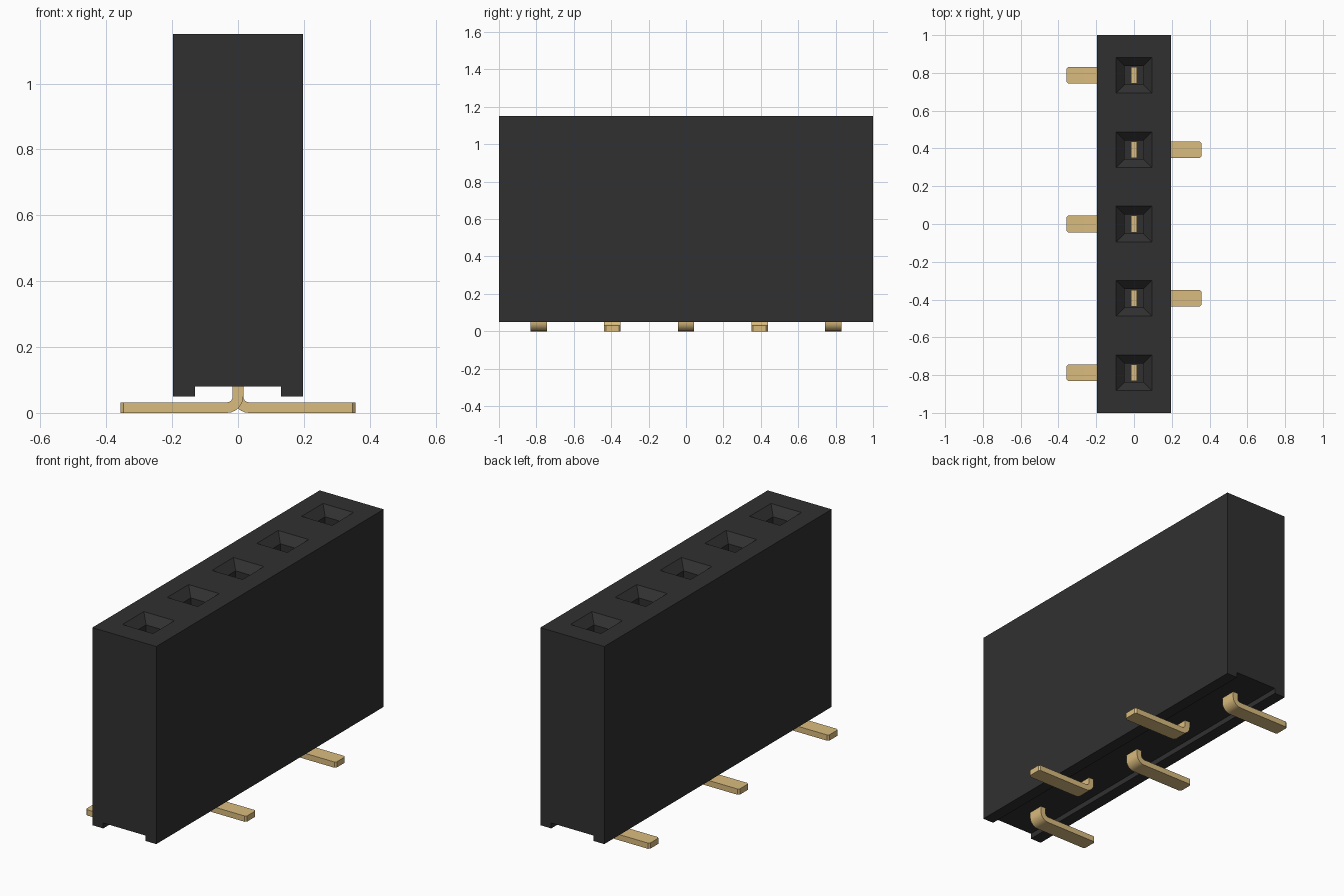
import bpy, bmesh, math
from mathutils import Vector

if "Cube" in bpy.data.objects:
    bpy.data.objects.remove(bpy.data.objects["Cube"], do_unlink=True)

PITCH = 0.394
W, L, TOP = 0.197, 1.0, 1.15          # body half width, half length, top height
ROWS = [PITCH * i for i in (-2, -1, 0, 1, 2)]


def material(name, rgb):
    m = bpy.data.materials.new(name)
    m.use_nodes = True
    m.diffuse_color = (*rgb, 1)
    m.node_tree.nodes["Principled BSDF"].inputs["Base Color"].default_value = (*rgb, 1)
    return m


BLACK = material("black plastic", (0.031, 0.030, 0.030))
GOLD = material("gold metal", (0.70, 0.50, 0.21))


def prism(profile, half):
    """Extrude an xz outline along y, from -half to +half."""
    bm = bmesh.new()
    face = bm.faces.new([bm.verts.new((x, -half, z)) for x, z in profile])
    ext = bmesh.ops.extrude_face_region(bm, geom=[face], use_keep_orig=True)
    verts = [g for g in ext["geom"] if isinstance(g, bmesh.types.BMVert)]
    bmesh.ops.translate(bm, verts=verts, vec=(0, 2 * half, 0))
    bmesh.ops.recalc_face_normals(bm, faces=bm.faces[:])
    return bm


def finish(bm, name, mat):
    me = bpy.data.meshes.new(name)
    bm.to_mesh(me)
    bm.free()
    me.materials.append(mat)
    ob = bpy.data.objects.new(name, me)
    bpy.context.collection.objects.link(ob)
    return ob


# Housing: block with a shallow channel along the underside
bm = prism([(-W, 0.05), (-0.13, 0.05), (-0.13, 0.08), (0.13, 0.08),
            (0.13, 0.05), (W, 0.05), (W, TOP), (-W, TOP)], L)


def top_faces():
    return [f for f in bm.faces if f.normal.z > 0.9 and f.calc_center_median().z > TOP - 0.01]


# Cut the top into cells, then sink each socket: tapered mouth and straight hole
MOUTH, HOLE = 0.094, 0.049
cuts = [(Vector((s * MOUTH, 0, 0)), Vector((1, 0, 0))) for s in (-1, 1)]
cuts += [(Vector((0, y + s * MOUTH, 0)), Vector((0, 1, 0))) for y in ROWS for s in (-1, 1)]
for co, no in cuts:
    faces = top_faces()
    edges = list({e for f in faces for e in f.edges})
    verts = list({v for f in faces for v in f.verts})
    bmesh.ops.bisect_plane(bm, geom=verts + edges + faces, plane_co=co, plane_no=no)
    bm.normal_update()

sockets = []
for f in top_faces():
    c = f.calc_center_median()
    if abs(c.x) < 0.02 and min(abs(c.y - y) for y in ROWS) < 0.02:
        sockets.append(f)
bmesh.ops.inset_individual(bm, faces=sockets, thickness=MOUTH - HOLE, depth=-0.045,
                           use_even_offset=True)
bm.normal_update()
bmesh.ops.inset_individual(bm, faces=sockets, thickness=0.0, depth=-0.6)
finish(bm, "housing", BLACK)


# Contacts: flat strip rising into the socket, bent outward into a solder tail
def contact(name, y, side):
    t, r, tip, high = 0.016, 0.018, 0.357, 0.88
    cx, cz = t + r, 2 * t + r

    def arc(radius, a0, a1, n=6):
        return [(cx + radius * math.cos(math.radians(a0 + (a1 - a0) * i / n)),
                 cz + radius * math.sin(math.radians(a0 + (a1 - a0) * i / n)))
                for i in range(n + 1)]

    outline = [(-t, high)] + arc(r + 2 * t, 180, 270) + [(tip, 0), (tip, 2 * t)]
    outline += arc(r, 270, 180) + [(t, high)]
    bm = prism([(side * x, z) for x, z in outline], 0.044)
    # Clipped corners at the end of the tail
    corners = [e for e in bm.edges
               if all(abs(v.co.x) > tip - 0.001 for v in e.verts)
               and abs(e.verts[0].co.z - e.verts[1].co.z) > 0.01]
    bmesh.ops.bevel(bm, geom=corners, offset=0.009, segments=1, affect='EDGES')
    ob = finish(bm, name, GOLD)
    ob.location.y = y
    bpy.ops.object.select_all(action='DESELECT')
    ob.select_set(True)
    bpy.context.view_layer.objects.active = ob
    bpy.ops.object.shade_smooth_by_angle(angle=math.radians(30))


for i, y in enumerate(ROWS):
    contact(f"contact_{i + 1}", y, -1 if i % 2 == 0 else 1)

=== What the task asks ===
The output must match the records word for word, except that no pictures appear.

=== Your solution ===
import bpy, bmesh, math
from mathutils import Vector

if "Cube" in bpy.data.objects:
    bpy.data.objects.remove(bpy.data.objects["Cube"], do_unlink=True)

PITCH = 0.394
W, L, TOP = 0.197, 1.0, 1.15          # body half width, half length, top height
ROWS = [PITCH * i for i in (-2, -1, 0, 1, 2)]


def material(name, rgb):
    m = bpy.data.materials.new(name)
    m.use_nodes = True
    m.diffuse_color = (*rgb, 1)
    m.node_tree.nodes["Principled BSDF"].inputs["Base Color"].default_value = (*rgb, 1)
    return m


BLACK = material("black plastic", (0.031, 0.030, 0.030))
GOLD = material("gold metal", (0.70, 0.50, 0.21))


def prism(profile, half):
    """Extrude an xz outline along y, from -half to +half."""
    bm = bmesh.new()
    face = bm.faces.new([bm.verts.new((x, -half, z)) for x, z in profile])
    ext = bmesh.ops.extrude_face_region(bm, geom=[face], use_keep_orig=True)
    verts = [g for g in ext["geom"] if isinstance(g, bmesh.types.BMVert)]
    bmesh.ops.translate(bm, verts=verts, vec=(0, 2 * half, 0))
    bmesh.ops.recalc_face_normals(bm, faces=bm.faces[:])
    return bm


def finish(bm, name, mat):
    me = bpy.data.meshes.new(name)
    bm.to_mesh(me)
    bm.free()
    me.materials.append(mat)
    ob = bpy.data.objects.new(name, me)
    bpy.context.collection.objects.link(ob)
    return ob


# Housing: block with a shallow channel along the underside
bm = prism([(-W, 0.05), (-0.13, 0.05), (-0.13, 0.08), (0.13, 0.08),
            (0.13, 0.05), (W, 0.05), (W, TOP), (-W, TOP)], L)


def top_faces():
    return [f for f in bm.faces if f.normal.z > 0.9 and f.calc_center_median().z > TOP - 0.01]


# Cut the top into cells, then sink each socket: tapered mouth and straight hole
MOUTH, HOLE = 0.094, 0.049
cuts = [(Vector((s * MOUTH, 0, 0)), Vector((1, 0, 0))) for s in (-1, 1)]
cuts += [(Vector((0, y + s * MOUTH, 0)), Vector((0, 1, 0))) for y in ROWS for s in (-1, 1)]
for co, no in cuts:
    faces = top_faces()
    edges = list({e for f in faces for e in f.edges})
    verts = list({v for f in faces for v in f.verts})
    bmesh.ops.bisect_plane(bm, geom=verts + edges + faces, plane_co=co, plane_no=no)
    bm.normal_update()

sockets = []
for f in top_faces():
    c = f.calc_center_median()
    if abs(c.x) < 0.02 and min(abs(c.y - y) for y in ROWS) < 0.02:
        sockets.append(f)
bmesh.ops.inset_individual(bm, faces=sockets, thickness=MOUTH - HOLE, depth=-0.045,
                           use_even_offset=True)
bm.normal_update()
bmesh.ops.inset_individual(bm, faces=sockets, thickness=0.0, depth=-0.6)
finish(bm, "housing", BLACK)


# Contacts: flat strip rising into the socket, bent outward into a solder tail
def contact(name, y, side):
    t, r, tip, high = 0.016, 0.018, 0.357, 0.88
    cx, cz = t + r, 2 * t + r

    def arc(radius, a0, a1, n=6):
        return [(cx + radius * math.cos(math.radians(a0 + (a1 - a0) * i / n)),
                 cz + radius * math.sin(math.radians(a0 + (a1 - a0) * i / n)))
                for i in range(n + 1)]

    outline = [(-t, high)] + arc(r + 2 * t, 180, 270) + [(tip, 0), (tip, 2 * t)]
    outline += arc(r, 270, 180) + [(t, high)]
    bm = prism([(side * x, z) for x, z in outline], 0.044)
    # Clipped corners at the end of the tail
    corners = [e for e in bm.edges
               if all(abs(v.co.x) > tip - 0.001 for v in e.verts)
               and abs(e.verts[0].co.z - e.verts[1].co.z) > 0.01]
    bmesh.ops.bevel(bm, geom=corners, offset=0.009, segments=1, affect='EDGES')
    ob = finish(bm, name, GOLD)
    ob.location.y = y
    bpy.ops.object.select_all(action='DESELECT')
    ob.select_set(True)
    bpy.context.view_layer.objects.active = ob
    bpy.ops.object.shade_smooth_by_angle(angle=math.radians(30))


for i, y in enumerate(ROWS):
    contact(f"contact_{i + 1}", y, -1 if i % 2 == 0 else 1)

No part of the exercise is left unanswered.